• Task item:
Line by line, please look for the word "objects" in the following records, then copy each line you find it in.

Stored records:
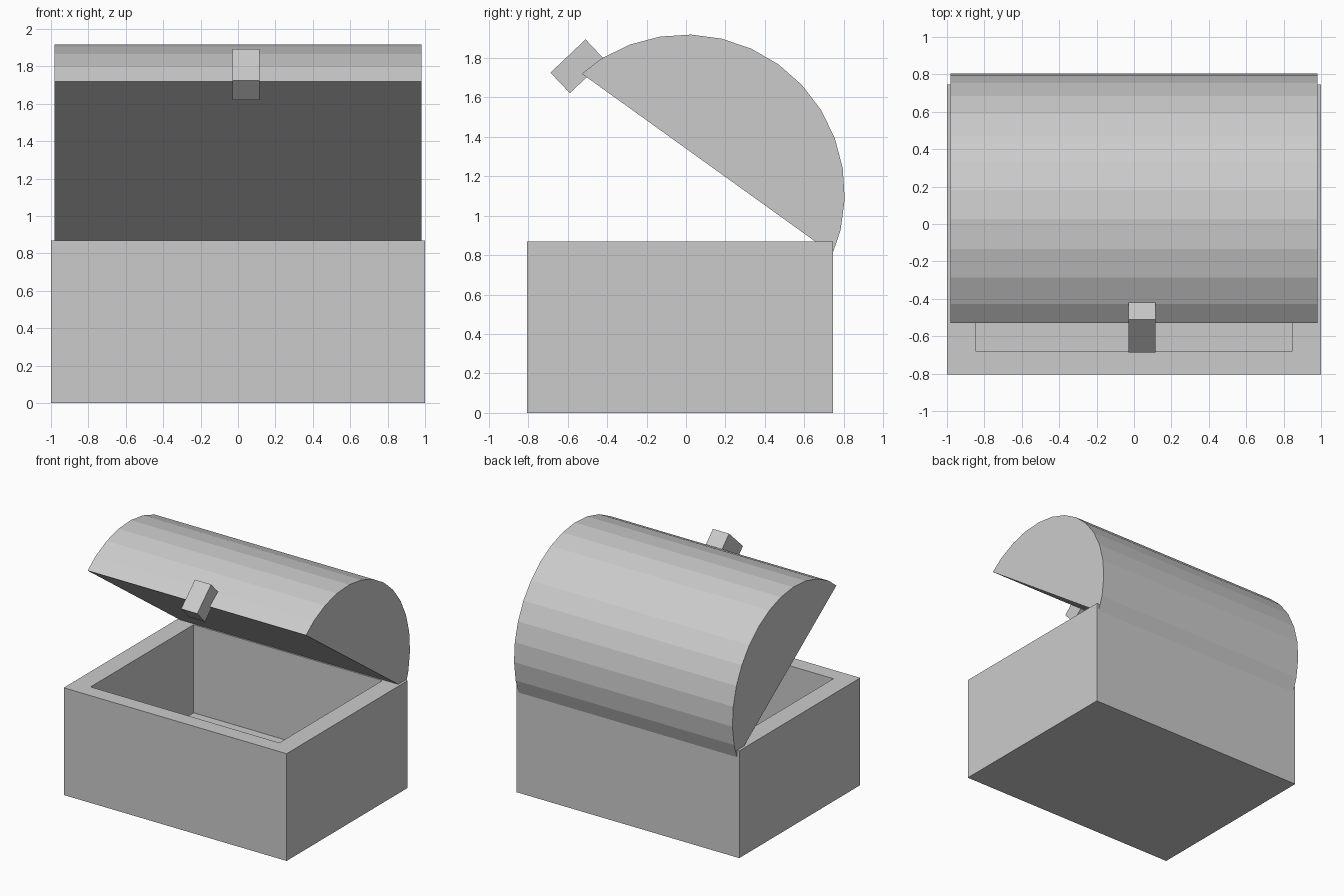
import bpy
import bmesh
import math
from mathutils import Matrix, Vector

default = bpy.data.objects.get("Cube")
if default:
    bpy.data.objects.remove(default, do_unlink=True)

# One plain grey for the whole chest
GREY = (0.6, 0.6, 0.6, 1.0)
grey = bpy.data.materials.new("plain grey")
grey.use_nodes = True
grey.diffuse_color = GREY
grey.node_tree.nodes["Principled BSDF"].inputs["Base Color"].default_value = GREY


def finish(name, bm):
    """Turn a bmesh into a flat-shaded object."""
    bmesh.ops.recalc_face_normals(bm, faces=bm.faces)
    mesh = bpy.data.meshes.new(name)
    bm.to_mesh(mesh)
    bm.free()
    mesh.materials.append(grey)
    obj = bpy.data.objects.new(name, mesh)
    bpy.context.collection.objects.link(obj)
    return obj


def block(size, centre, tilt=0.0):
    """A box tilted about the x axis."""
    bm = bmesh.new()
    matrix = (Matrix.Translation(centre) @ Matrix.Rotation(tilt, 4, 'X')
              @ Matrix.Diagonal((*size, 1.0)))
    bmesh.ops.create_cube(bm, size=1.0, matrix=matrix)
    return bm


# Chest body: a box whose top is inset to a rim and pushed down to a floor
FRONT, BACK, HEIGHT = -0.805, 0.745, 0.87
INNER_X, INNER_FRONT, INNER_BACK, FLOOR = 0.847, -0.68, 0.642, 0.155
bm = block((2.0, BACK - FRONT, HEIGHT), (0, (FRONT + BACK) / 2, HEIGHT / 2))
top = max(bm.faces, key=lambda f: f.calc_center_median().z)
bmesh.ops.inset_region(bm, faces=[top], thickness=0.1)
for v in top.verts:
    v.co.x = math.copysign(INNER_X, v.co.x)
    v.co.y = INNER_FRONT if v.co.y < 0 else INNER_BACK
well = bmesh.ops.extrude_discrete_faces(bm, faces=[top])["faces"][0]
for v in well.verts:
    v.co.z = FLOOR
finish("chest_body", bm)

# Lid: a 32-sided barrel cut along a chord, then swung open
RADIUS, CHORD, SWING = 0.807, 0.187, math.radians(-35.7)
bm = bmesh.new()
bmesh.ops.create_cone(bm, cap_ends=True, segments=32, radius1=RADIUS,
                      radius2=RADIUS, depth=1.96,
                      matrix=Matrix.Rotation(math.pi / 2, 4, 'Y'))
cut = bmesh.ops.bisect_plane(bm, geom=bm.verts[:] + bm.edges[:] + bm.faces[:],
                             plane_co=Vector((0, 0, CHORD)),
                             plane_no=Vector((0, 0, 1)), clear_inner=True)
rim = [e for e in cut["geom_cut"] if isinstance(e, bmesh.types.BMEdge)]
bmesh.ops.holes_fill(bm, edges=rim, sides=0)
bm.transform(Matrix.Translation((0, -0.002, 1.111))
             @ Matrix.Rotation(SWING, 4, 'X'))
finish("lid", bm)

# Latch: small block on the front edge of the lid
finish("latch", block((0.145, 0.143, 0.245), (0.043, -0.549, 1.757),
                      math.radians(-46.5)))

• Answer area:
default = bpy.data.objects.get("Cube")
    bpy.data.objects.remove(default, do_unlink=True)
    obj = bpy.data.objects.new(name, mesh)
    bpy.context.collection.objects.link(obj)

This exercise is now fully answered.